Limit drinking to reduce risk to heart
By Amy Tousman
By Amy Tousman
Q. I thought alcohol was supposed to be good for your heart, but now I hear it causes strokes, should I drink or not?
A. Moderate alcohol consumption — defined as one drink daily for women and two drinks daily for men — may be beneficial in preventing heart disease and strokes, especially red wine. But drinking more than that cancels the benefits.
A study published in September's issue of Circulation adds to the large body of evidence that heavy drinking can significantly increase the risk of stroke.
Researchers at Boston's Beth Israel Deaconess Medical Center used information from the Copenhagen City Heart study that tracked 16,415 people for 18 years.
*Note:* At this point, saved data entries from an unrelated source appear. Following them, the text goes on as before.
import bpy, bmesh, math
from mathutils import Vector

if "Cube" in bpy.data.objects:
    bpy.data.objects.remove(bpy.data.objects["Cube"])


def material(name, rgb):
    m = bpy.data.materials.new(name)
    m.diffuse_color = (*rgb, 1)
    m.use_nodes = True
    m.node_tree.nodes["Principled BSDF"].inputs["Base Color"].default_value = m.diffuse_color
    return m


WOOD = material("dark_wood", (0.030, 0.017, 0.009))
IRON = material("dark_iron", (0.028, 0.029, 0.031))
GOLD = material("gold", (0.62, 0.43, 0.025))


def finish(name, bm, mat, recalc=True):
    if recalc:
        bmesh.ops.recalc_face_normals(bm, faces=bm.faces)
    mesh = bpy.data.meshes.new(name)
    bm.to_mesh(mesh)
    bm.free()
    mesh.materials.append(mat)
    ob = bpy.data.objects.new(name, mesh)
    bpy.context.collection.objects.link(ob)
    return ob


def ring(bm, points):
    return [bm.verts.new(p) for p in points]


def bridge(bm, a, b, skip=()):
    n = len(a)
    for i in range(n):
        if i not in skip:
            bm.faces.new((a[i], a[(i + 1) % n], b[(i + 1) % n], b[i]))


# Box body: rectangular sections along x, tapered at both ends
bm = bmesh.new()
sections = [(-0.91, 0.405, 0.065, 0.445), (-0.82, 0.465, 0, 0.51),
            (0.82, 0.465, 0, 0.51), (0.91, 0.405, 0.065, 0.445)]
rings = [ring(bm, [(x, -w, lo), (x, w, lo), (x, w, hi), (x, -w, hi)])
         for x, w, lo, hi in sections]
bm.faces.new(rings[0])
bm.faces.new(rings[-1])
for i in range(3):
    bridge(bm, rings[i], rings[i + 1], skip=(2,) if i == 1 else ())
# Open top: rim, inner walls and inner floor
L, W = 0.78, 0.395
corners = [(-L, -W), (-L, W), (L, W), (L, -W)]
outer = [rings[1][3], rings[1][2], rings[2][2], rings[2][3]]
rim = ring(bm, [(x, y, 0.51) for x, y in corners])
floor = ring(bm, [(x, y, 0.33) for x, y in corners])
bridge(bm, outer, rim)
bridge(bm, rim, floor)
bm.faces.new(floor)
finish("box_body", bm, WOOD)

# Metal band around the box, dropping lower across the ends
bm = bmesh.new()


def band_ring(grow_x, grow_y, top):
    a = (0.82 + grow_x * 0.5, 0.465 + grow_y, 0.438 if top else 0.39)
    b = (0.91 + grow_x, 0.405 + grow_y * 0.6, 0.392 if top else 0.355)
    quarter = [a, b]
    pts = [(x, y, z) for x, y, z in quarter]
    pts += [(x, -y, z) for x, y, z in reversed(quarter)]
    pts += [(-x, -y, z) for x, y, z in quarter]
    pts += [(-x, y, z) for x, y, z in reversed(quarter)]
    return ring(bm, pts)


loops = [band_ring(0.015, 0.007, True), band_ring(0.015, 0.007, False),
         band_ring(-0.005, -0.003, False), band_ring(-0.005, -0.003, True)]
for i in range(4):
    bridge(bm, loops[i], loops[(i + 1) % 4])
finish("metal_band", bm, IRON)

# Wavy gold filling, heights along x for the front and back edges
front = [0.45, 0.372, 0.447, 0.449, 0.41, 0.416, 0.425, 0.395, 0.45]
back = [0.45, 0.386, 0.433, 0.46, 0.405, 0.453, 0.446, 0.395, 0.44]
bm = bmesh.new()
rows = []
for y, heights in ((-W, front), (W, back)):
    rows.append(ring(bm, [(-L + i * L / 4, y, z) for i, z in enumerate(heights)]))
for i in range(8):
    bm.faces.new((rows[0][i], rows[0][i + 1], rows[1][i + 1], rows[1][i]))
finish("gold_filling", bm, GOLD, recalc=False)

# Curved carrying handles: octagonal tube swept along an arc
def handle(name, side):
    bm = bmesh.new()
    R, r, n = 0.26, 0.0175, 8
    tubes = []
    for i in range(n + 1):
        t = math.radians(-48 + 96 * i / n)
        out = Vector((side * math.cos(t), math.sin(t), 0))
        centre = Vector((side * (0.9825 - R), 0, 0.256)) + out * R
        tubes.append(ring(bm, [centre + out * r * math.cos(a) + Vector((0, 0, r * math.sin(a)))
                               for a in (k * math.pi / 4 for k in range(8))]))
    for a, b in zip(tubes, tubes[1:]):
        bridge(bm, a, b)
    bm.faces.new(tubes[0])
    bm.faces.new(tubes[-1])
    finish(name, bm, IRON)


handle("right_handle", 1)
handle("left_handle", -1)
The researchers analyzed data on the consumption of beer, wine and spirits.
Results showed that in men, 35 or more drinks per week (about five drinks a day) increased the risk of atrial fibrillation. This is a condition that produces a rapid, irregular heartbeat preventing blood from being completely pumped from the heart. This can cause blood to pool in the heart and form clots. The blood clots can travel to the brain and block an artery there, causing a stroke.
Atrial fibrillation causes 15 percent to 20 percent of strokes. During the study, 1,071 cases of atrial fibrillation were documented. Risk of atrial fibrillation increased by 45 percent in men who were heavy drinkers compared to non-drinkers and light drinkers. The risk rose to 63 percent after researchers adjusted for other conditions that can cause atrial fibrillation such as high blood pressure.
No increased incidence of atrial fibrillation was seen in women. However, few of them were heavy drinkers. It would be safe to assume that if women drank the same amount as men, their risk would also increase.
Most men in the heavy-drinking category consumed mostly beer. The pattern of drinking daily or just on weekends didn't matter, only the weekly total.
Heavy drinking also increases blood pressure. High blood pressure increases stroke risk, even when atrial fibrillation is not present, by straining blood vessels, leading to narrowing of the arteries and the formation of blood clots.
You can also decrease your risk of stroke by quitting smoking, eating healthily, exercising and controlling your blood pressure.
Amy Tousman is a registered dietitian with the Health Education Center of Straub Clinic and Hospital. Hawai'i experts in traditional medicine, naturopathic medicine and diet take turns writing the Prescriptions column. Send your questions to: Prescriptions, Island Life, The Advertiser, P.O. Box 3110, Honolulu, HI 96802; fax 535-8170; e-mail firstname.lastname@example.org. This column is not intended to provide medical advice.